The 5 best Canadian winter getaways

The 5 best Canadian winter getaways

vw 4motion winter getaways alex hawthorne 537437 unsplash  1

With 90 percent of the Canadian population living within 160 kilometers of the US border, most of the northern geography of the country is uninhabited. Many of these remote locations are stunning in their beauty, but remain relatively inaccessible by car, given sporadic weather conditions, long winters with short days, and relatively sparse infrastructure in the way of roads and pit stops.
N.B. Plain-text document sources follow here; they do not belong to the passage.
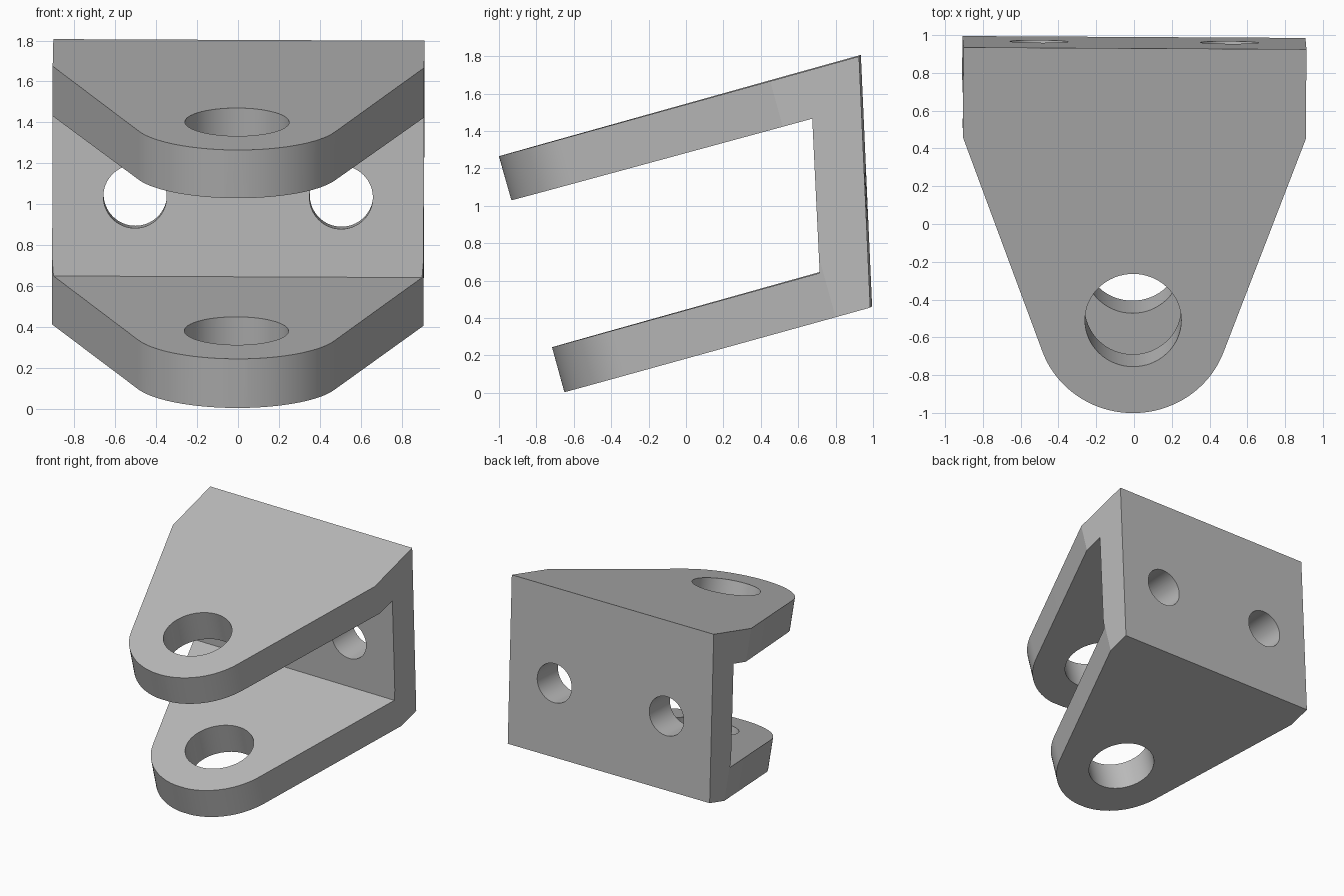
import bpy
import bmesh
from math import sin, cos, radians, atan2, acos, hypot
from mathutils import Matrix, Vector

if "Cube" in bpy.data.objects:
    bpy.data.objects.remove(bpy.data.objects["Cube"], do_unlink=True)

TILT = atan2(0.277, 1.0)          # pitch of the two arms
HALF_WIDTH = 0.908
NOSE_R, PIN_R, BOLT_R = 0.51, 0.255, 0.155
PIN_U, SHOULDER_U = -0.117, 0.885  # positions along the arm


def prism(name, points, offset):
    """Closed prism: polygon of 3D points extruded by an offset."""
    bm = bmesh.new()
    face = bm.faces.new([bm.verts.new(p) for p in points])
    ext = bmesh.ops.extrude_face_region(bm, geom=[face])
    verts = [v for v in ext["geom"] if isinstance(v, bmesh.types.BMVert)]
    bmesh.ops.translate(bm, verts=verts, vec=offset)
    bmesh.ops.recalc_face_normals(bm, faces=bm.faces)
    mesh = bpy.data.meshes.new(name)
    bm.to_mesh(mesh)
    bm.free()
    obj = bpy.data.objects.new(name, mesh)
    bpy.context.collection.objects.link(obj)
    return obj


def circle(cx, cy, r, z, n=64):
    return [(cx + r * cos(radians(360 * i / n)), cy + r * sin(radians(360 * i / n)), z)
            for i in range(n)]


def combine(target, tool, operation):
    """Apply a boolean and discard the tool."""
    tool.hide_render = True
    mod = target.modifiers.new(tool.name, "BOOLEAN")
    mod.operation, mod.object, mod.solver = operation, tool, "EXACT"
    bpy.context.view_layer.objects.active = target
    bpy.ops.object.modifier_apply(modifier=mod.name)
    bpy.data.objects.remove(tool, do_unlink=True)


# Side channel: two tilted arms joined by the back plate
channel = [(-1.0, 1.265), (0.93, 1.803), (0.99, 0.46), (-0.65, 0.004),
           (-0.716, 0.244), (0.72, 0.645), (0.68, 1.47), (-0.933, 1.03)]
bracket = prism("clevis_bracket", [(-1.2, y, z) for y, z in channel], (2.4, 0, 0))

# Plan outline: square shoulders tapering tangentially into a round nose
rise = SHOULDER_U - PIN_U
tangent = atan2(rise, HALF_WIDTH) - acos(NOSE_R / hypot(HALF_WIDTH, rise))
sweep = radians(180) + 2 * tangent
N = 40
outline = [(-HALF_WIDTH, SHOULDER_U, -1), (-HALF_WIDTH, 1.9, -1),
           (HALF_WIDTH, 1.9, -1), (HALF_WIDTH, SHOULDER_U, -1)]
for i in range(N + 1):
    a = tangent - sweep * i / N
    outline.append((NOSE_R * cos(a), PIN_U + NOSE_R * sin(a), -1))
arm_frame = Matrix.Rotation(TILT, 4, "X")
plan = prism("plan_outline", outline, (0, 0, 4))
pin = prism("pin_hole", circle(0, PIN_U, PIN_R, -1), (0, 0, 4))
for tool in (plan, pin):
    tool.data.transform(arm_frame)
combine(bracket, plan, "INTERSECT")
combine(bracket, pin, "DIFFERENCE")

# Bolt holes square to the back plate
back_normal = Vector((0, 1.343, 0.06)).normalized()
turn = Vector((0, 0, 1)).rotation_difference(back_normal).to_matrix().to_4x4()
for side in (-1, 1):
    bolt = prism("bolt_hole", circle(0, 0, BOLT_R, -0.4), (0, 0, 0.8))
    bolt.data.transform(Matrix.Translation((side * 0.504, 0.83, 1.041)) @ turn)
    combine(bracket, bolt, "DIFFERENCE")

# Slight lean and yaw of the whole part
bracket.data.transform(Matrix.Translation((-0.008, 0, 0))
                       @ Matrix.Rotation(-0.0055, 4, "Z")
                       @ Matrix.Rotation(0.0044, 4, "Y"))

# Plain grey metal
grey = bpy.data.materials.new("plain_grey")
grey.use_nodes = True
colour = (0.5, 0.5, 0.5, 1)
grey.diffuse_color = colour
grey.node_tree.nodes["Principled BSDF"].inputs["Base Color"].default_value = colour
bracket.data.materials.clear()
bracket.data.materials.append(grey)
for poly in bracket.data.polygons:
    poly.material_index = 0

bpy.ops.object.select_all(action="DESELECT")
bracket.select_set(True)
bpy.context.view_layer.objects.active = bracket
bpy.ops.object.shade_smooth_by_angle(angle=radians(20))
Fortunately, access to these regions is no longer limited to owners of massive SUVs, heavy-duty vehicles, or helicopters. Select Volkswagen models, including the Tiguan, Atlas, and Golf, are equipped with an intelligent all-wheel drive system called 4MOTION®, which tackles extreme conditions with ease. 4MOTION®-equipped vehicles can read the road, redistributing torque to the wheels with the most secure grip, allowing the car to grind through slippery roads and take you places that might as well have been off the map for another vehicle.

No matter the conditions this winter, take advantage of the newfound freedom brought on by Volkswagen by visiting some of the best winter getaways that Canada has to offer—and, better yet, enjoy them while they’re free from the summer crowds.

  1. Columbia Icefield in Jasper National Park

The largest glacier in the Rocky Mountains, Columbia Icefield is off limits for vehicles specially designed for glacial travel. Even getting there can be challenging enough. The Icefield Parkway is a 227-kilometer-long trail that’s been described as “North America’s Backbone.” The parkway is clear enough in summer, but winter conditions can be tricky. The website Global Guide has published an entire article on the hazards this one road has to offer. Don’t let this stop you, though, as winter is the best time to see local wildlife like caribou, elk, and bighorns.

  1. Québec City

Most tourists flock to Québec City in the spring when the weather warms and one of North America’s oldest cities reaches into the positive temperatures. But this city on the Saint Lawrence River is a gem in the winter months, too, when the city is coated in a blanket of snow like a European fairy tale. The compact city roads can ice over quickly but aren’t a problem for an always-on all-wheel-drive system that can watch out for surprise conditions like black ice. Crowds pick up again in February for the annual winter carnival, but you can take advantage of tourist-free months by grabbing a table at some of this foodie-destination’s hottest restaurants or by reserving a room at Hotel de Glace, an ice hotel.

  1. Churchill, Manitoba

Located on the west shore of the Hudson Bay, Churchill is actually inaccessible by road. To get there, you’ll need to fly from Thompson, Manitoba, an eight-hour drive north of Winnipeg through some tricky roads. But winter is the best time to visit this remote town if you’re after its two main tourism draws: the Aurora Borealis and one of the largest concentrations of polar bears in North America. A Volkswagen will get you to Thompson, but after that you may feel more comfortable in the reinforced tundra vehicles used in local safaris.

  1. Halifax, Nova Scotia

For those who don’t regularly live through the harsh Canadian winters, wintertime in Canada likely calls to mind jingle bells and cheery sleigh rides through maple forests. Sugar Moon Farm will bring those dreams to life. Located remotely in a forest outside Halifax, in the hills of Nova Scotia, Sugar Moon Farm offers sleigh rides and tastings of the country’s largest export. The roads running through the Cobequid Hills can be snowy and slow in the winter, but keep our six tips for winter driving in mind and you’ll make it over the river and through the woods without a hitch.

  1. Plaster Rock, New Brunswick

This small, remote village in New Brunswick swells in size for one weekend in February every year as crowds descend for the annual World Pond Hockey Championship. First held in 2002, the tournament last year drew over 8,000 visitors and 120 teams who compete round-robin style on rinks spread over 20 ponds. New Brunswick is 80 percent forested land, making for a scenic backdrop for Canada’s national winter sport played in its purest form.

Whether you’re going mushing in Saskatchewan or camping on Prince Edward Island, Canada is at its best in the winter. This season, there’s no reason to hole up and stay at home. A Volkswagen equipped with 4MOTION® all-wheel drive can take you wherever you want to go, and beyond.